I knew that St George has his followers in Russia, Catalonia, Georgia and Portugal but I had no idea that there was a cult of St George in Ethiopia.
When I visited Egypt I remember being fascinated by the depictions of the jet-black Nubians on Egyptian art, almost always shown as aggressive hordes or prostrate slaves. The programme on the Lost Kingdom of Nubia revealed that, actually, Nubia was a civillisation comparable to that of ancient Egypt. In hindsight it seems probable that I have been subjected to some particularly effective Egyptian state propaganda.
My sincere apologies to Mr Mugabe, but I have to say that the programme on Great Zimbabwe was the least interesting of the three so far. Surprising though that he let a BBC film crew in.
Next week it's the turn of the Kingdom of Benin, which I'm sure will bring back memories of Ghana.
The following links are intended as a resource only.
You Really Should Join
For the Love of England
- Campaign to Protect Rural England
- Cross of St George
- The Royal Society of St George
- We Are the English
- Fair Flags Campaign
- England Pages
- Royal Oak Day
- Justice for England
- The England Society
- For England
- England in Particular
For St George
- St. George Unofficial Bank Holiday
- St George’s Day All Party Parliamentary Group
- St George's Day.com
- St Georges Day Pageant
Looking into England
English National Anthem
- Referendum (English Parliament) Bill, House of Commons debates, 16 January 1998
- Devolution: England, House of Lords debates, 21 March 2001, 3:06 pm
- Review of Role of Scottish Members of House of Commons [Scotland Bill], House of Commons debates, 6 May 1998, 4:05 pm
- Parliament (Participation of Members of the House of Commons) Bill [HL], House of Lords debates, 17 January 2006, 3:06 pm
- Scottish MPs (Voting Rights), Westminster Hall debates, 6 January 2004
- Constitutional Reform (England), House of Commons debates, 9 June 1999
- St. George's Day (Public Holiday), House of Commons debates, 27 October 2004
- Devolution, House of Commons debates, 21 July 2004
- Regional Assemblies (Preparations) Bill, House of Commons debates, 26 November 2002
- Regional Assemblies, House of Commons debates, 16 June 2003
- Regional Referendums, House of Commons debates, 8 November 2004
- House of Commons (Participation) Bill [Orders of the Day], House of Commons debates, 9 March 2007

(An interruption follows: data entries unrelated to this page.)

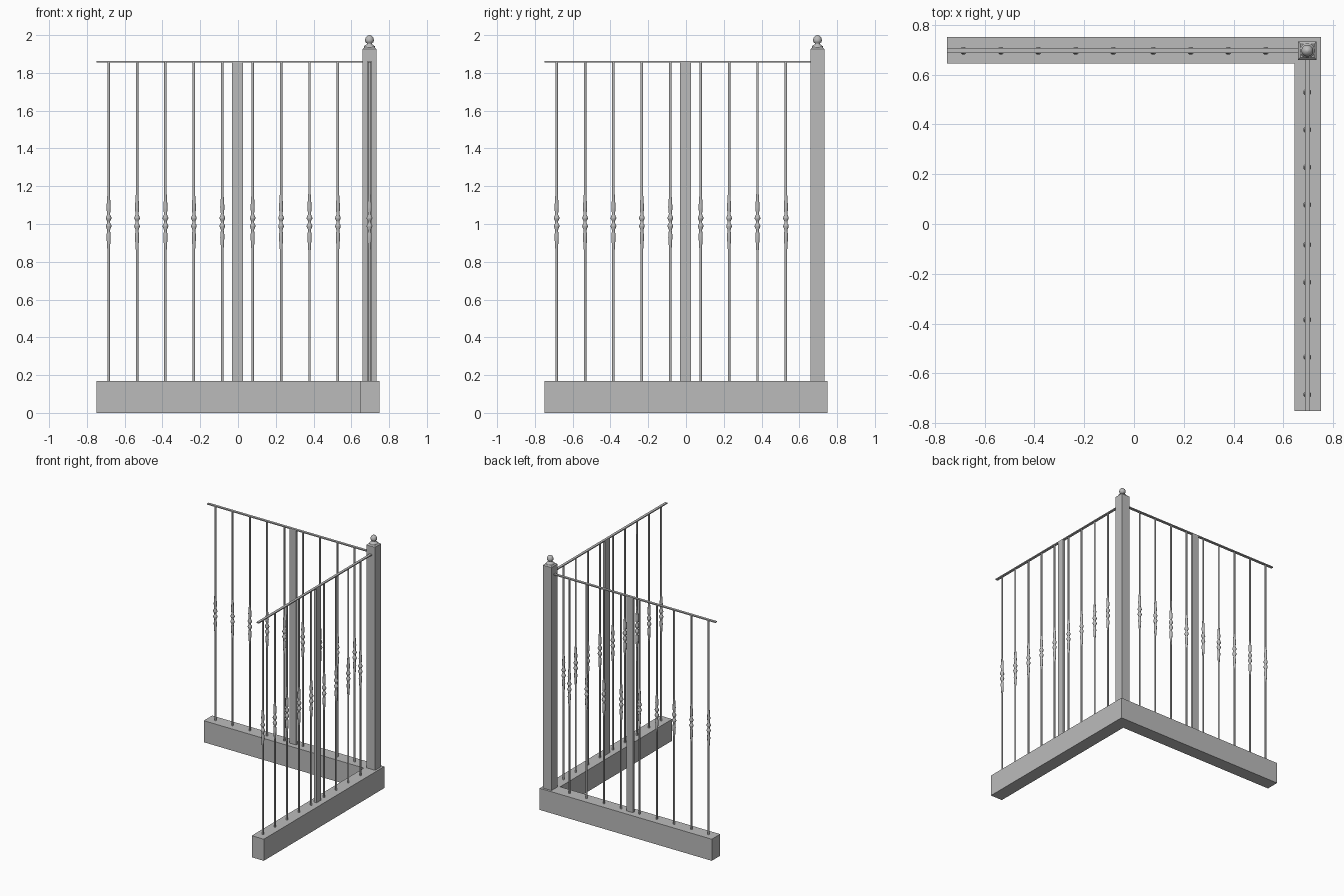
import bpy, bmesh, math
from mathutils import Matrix

if "Cube" in bpy.data.objects:
    bpy.data.objects.remove(bpy.data.objects["Cube"])

grey = bpy.data.materials.new("iron_grey")
grey.use_nodes = True
GREY = (0.5, 0.5, 0.5, 1)
grey.diffuse_color = GREY
grey.node_tree.nodes["Principled BSDF"].inputs["Base Color"].default_value = GREY

LINE = 0.696      # centre line of both fence runs
WALL = 0.17       # top of the low wall
RAIL = 1.864      # top of the handrail


def finish(name, bm, swap=False):
    """Turn a bmesh into an object; swap mirrors it across the x = y diagonal."""
    if swap:
        bm.transform(Matrix(((0, 1, 0, 0), (1, 0, 0, 0), (0, 0, 1, 0), (0, 0, 0, 1))))
    bmesh.ops.recalc_face_normals(bm, faces=bm.faces)
    mesh = bpy.data.meshes.new(name)
    bm.to_mesh(mesh)
    bm.free()
    mesh.materials.append(grey)
    obj = bpy.data.objects.new(name, mesh)
    bpy.context.collection.objects.link(obj)
    return obj


def box(name, x, y, z, swap=False):
    """Box from (min, max) ranges."""
    bm = bmesh.new()
    bmesh.ops.create_cube(bm, size=1)
    for v in bm.verts:
        for i, (lo, hi) in enumerate((x, y, z)):
            v.co[i] = hi if v.co[i] > 0 else lo
    return finish(name, bm, swap)


def lathe(name, profile, x, y, sides, swap=False):
    """Closed turned shape from (radius, height) pairs."""
    bm = bmesh.new()
    rings = []
    for r, z in profile:
        angles = [2 * math.pi * (k + 0.5) / sides for k in range(sides)]
        rings.append([bm.verts.new((x + r * math.cos(a), y + r * math.sin(a), z))
                      for a in angles])
    for low, high in zip(rings, rings[1:]):
        for k in range(sides):
            n = (k + 1) % sides
            bm.faces.new((low[k], low[n], high[n], high[k]))
    bm.faces.new(rings[0])
    bm.faces.new(rings[-1])
    for f in bm.faces:
        f.smooth = len(f.verts) == 4
    return finish(name, bm, swap)


# Upper half of the baluster ornament, as (radius, distance from its middle)
KNOT = [(0.008, 0), (0.010, 0.008), (0.016, 0.018), (0.016, 0.024), (0.008, 0.042),
        (0.011, 0.062), (0.012, 0.08), (0.007, 0.15)]
MIDDLE = 1.01
knot = [(r, MIDDLE - d) for r, d in reversed(KNOT[1:])] + [(r, MIDDLE + d) for r, d in KNOT]
baluster = [(0.007, WALL)] + knot + [(0.007, RAIL - 0.005)]

# Two fence runs meeting at the corner
for side, swap in (("back", False), ("left", True)):
    wall_end = 0.645 if swap else 0.75
    box(side + "_low_wall", (-0.75, wall_end), (0.645, 0.75), (0, WALL), swap)
    box(side + "_handrail", (-0.75, 0.66), (LINE - 0.01, LINE + 0.01), (RAIL - 0.008, RAIL), swap)
    box(side + "_middle_plate", (-0.031, 0.026), (LINE - 0.01, LINE + 0.01),
        (WALL, RAIL - 0.004), swap)
    for i in range(9):
        x = -0.685 + 0.1505 * i + (0.01 if i > 4 else 0)
        lathe(f"{side}_baluster_{i + 1}", baluster, x, LINE, 8, swap)

# Corner post with a chamfered top
post = box("corner_post", (LINE - 0.037, LINE + 0.037), (LINE - 0.037, LINE + 0.037), (WALL, 1.936))
bm = bmesh.new()
bm.from_mesh(post.data)
top = [e for e in bm.edges if all(v.co.z > 1.9 for v in e.verts)]
bmesh.ops.bevel(bm, geom=top, offset=0.01, segments=1, affect='EDGES')
bm.to_mesh(post.data)
bm.free()

# Turned acorn finial
finial = [(0.030, 1.934), (0.030, 1.940), (0.022, 1.947), (0.013, 1.952), (0.014, 1.957),
          (0.022, 1.963), (0.024, 1.973), (0.021, 1.986), (0.013, 1.996), (0.004, 2.0)]
lathe("corner_finial", finial, LINE, LINE, 16)
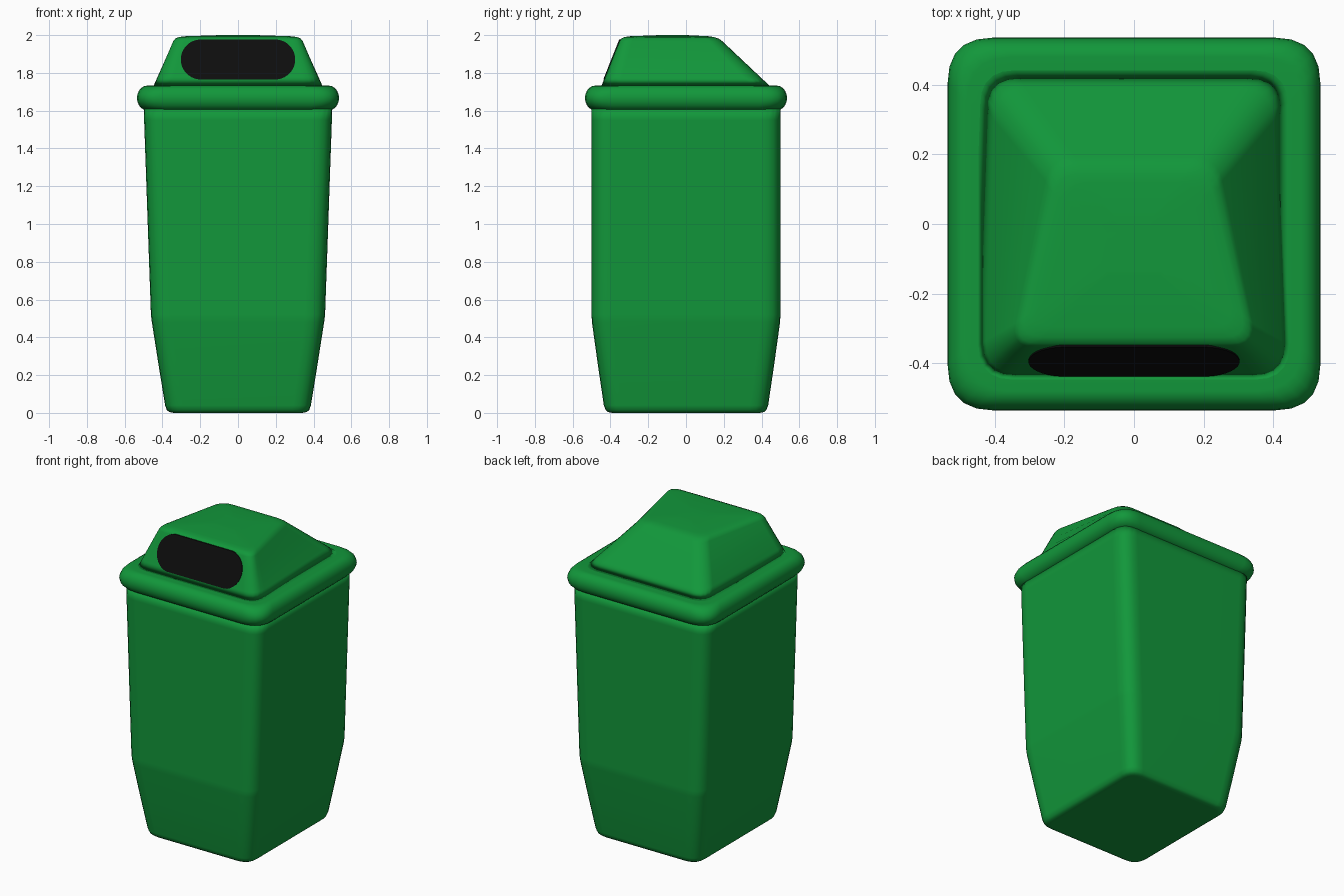
import bpy, bmesh, math
from mathutils import Vector

if "Cube" in bpy.data.objects:
    bpy.data.objects.remove(bpy.data.objects["Cube"])


def material(name, rgb):
    m = bpy.data.materials.new(name)
    m.diffuse_color = (*rgb, 1)
    m.use_nodes = True
    m.node_tree.nodes["Principled BSDF"].inputs["Base Color"].default_value = m.diffuse_color
    return m


GREEN = material("green_plastic", (0.006, 0.31, 0.043))
BLACK = material("black_opening", (0.004, 0.004, 0.004))


def ring(z, xf, yf, xb, yb, d, n=5):
    """Trapezoid outline with softened corners: front half-width/y, back half-width/y."""
    cs = [Vector(c) for c in ((-xf, yf, z), (xf, yf, z), (xb, yb, z), (-xb, yb, z))]
    pts = []
    for i, c in enumerate(cs):
        a = c + (cs[i - 1] - c).normalized() * d
        b = c + (cs[(i + 1) % 4] - c).normalized() * d
        for k in range(n + 1):
            t = k / n
            pts.append(a * (1 - t) ** 2 + c * 2 * t * (1 - t) + b * t * t)
    return pts


def loft(name, rings, mat, smooth=True):
    bm = bmesh.new()
    loops = [[bm.verts.new(p) for p in r] for r in rings]
    for lo, hi in zip(loops, loops[1:]):
        for i in range(len(lo)):
            j = (i + 1) % len(lo)
            bm.faces.new((lo[i], lo[j], hi[j], hi[i]))
    bm.faces.new(loops[0][::-1])
    bm.faces.new(loops[-1])
    bmesh.ops.recalc_face_normals(bm, faces=bm.faces)
    for f in bm.faces:
        f.smooth = smooth
    me = bpy.data.meshes.new(name)
    bm.to_mesh(me)
    bm.free()
    ob = bpy.data.objects.new(name, me)
    bpy.context.collection.objects.link(ob)
    me.materials.append(mat)
    if smooth:
        ob.modifiers.new("even_shading", 'WEIGHTED_NORMAL')
    return ob


def box_ring(z, hx, hy, d):
    return ring(z, hx, -hy, hx, hy, d)


# Tapered bin body with a rounded foot
loft("body", [box_ring(*p) for p in (
    (0.0, 0.34, 0.39, 0.06), (0.004, 0.362, 0.412, 0.08), (0.015, 0.377, 0.425, 0.09),
    (0.04, 0.386, 0.435, 0.095), (0.25, 0.42, 0.466, 0.10), (0.48, 0.456, 0.498, 0.105),
    (0.52, 0.461, 0.5, 0.105), (1.0, 0.478, 0.5, 0.105), (1.55, 0.497, 0.5, 0.105),
    (1.65, 0.5, 0.5, 0.105))], GREEN)

# Rolled rim
rim = [(1.59, 0.49)]
for k in range(11):
    a = math.radians(-90 + 18 * k)
    rim.append((1.667 + 0.066 * math.sin(a), 0.48 + 0.055 * math.cos(a)))
rim.append((1.733, 0.43))
loft("rim", [box_ring(z, h, h, 0.13 if h > 0.45 else 0.1) for z, h in rim], GREEN)

# Hood: near-upright front, long sloping back, gently domed top
base = (1.72, 0.452, -0.452, 0.452, 0.455, 0.10)
shoulder = (1.968, 0.355, -0.353, 0.24, 0.192, 0.07)
hood = [[a + (b - a) * t for a, b in zip(base, shoulder)] for t in (0, 0.25, 0.5, 0.75, 1)]
hood += [(1.982, 0.344, -0.343, 0.23, 0.172, 0.07), (1.99, 0.325, -0.325, 0.212, 0.148, 0.065),
         (1.994, 0.29, -0.295, 0.18, 0.12, 0.06), (2.0, 0.1, -0.14, 0.07, 0.0, 0.03)]
loft("hood", [ring(*p) for p in hood], GREEN)

# Dark letterbox opening lying on the sloped hood front
SLOPE = (0.452 - 0.353) / (1.968 - 1.72)


def slot_ring(offset):
    pts = []
    for k in range(32):
        a = 2 * math.pi * (k + 0.5) / 32
        x = math.copysign(0.197, math.cos(a)) + 0.106 * math.cos(a)
        z = 1.871 + 0.106 * math.sin(a)
        pts.append(Vector((x, -0.452 + SLOPE * (z - 1.72) - offset, z)))
    return pts


loft("opening", [slot_ring(-0.01), slot_ring(0.004)], BLACK, smooth=False)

- British Day, Westminster Hall debates, 12 November 2008
- List of United Kingdom Parliament constituencies
- List of MPs for English Constituencies
- Write to Them
- They Work for You
- What Do They Know
- Digital Democracy
- Electoral Reform Society
- Vote for a Change
- Unlock Democracy
- Alliance for Lobbying Transparency
- Campaign for Freedom of Information
- Ministry of Justice
- UCL Constitution Unit
- English Icons
- Visit England
- English Genius
- Arts Council England
- English nature
- Birth of the English Parliament
Who ever would have guessed that the fine specimen of a man that is John Prescott was the product of inbreeding?
Here's a colour film of London in 1927.
It looks so nice. Obviously some of the architecture is different but the real difference is the lack of barriers, road markings and signs. It looks much freer. Nowadays we have barriers to prevent us crossing the road (and getting back onto the pavement), stripes to tell us where to cross, further markings on the road to tell us which way to look, traffic lights, pedestrian lights, road signs, bollards, central reservations, garish hoardings and CCTV surrounded by spikes. We've gained so much and yet lost so much more.
Londoners may not realise it but we bumpkins who visit from more rural locations experience a sensation of being herded down pavements and corralled into groups. Sometimes London feels like an overwhelming and claustrophobic assault on the senses.
I was in Whitehall last week and the Cenotaph was surrounded by traffic cones, police ribbon and metal railings. Frankly it looked a fucking disgrace.
It's been about five years since I last saw Dreadzone, but I saw them again last night at Komedia in Brighton. So glad I did because they're still an utterley superb live act.
Fight the Power was a festival classic back in the day.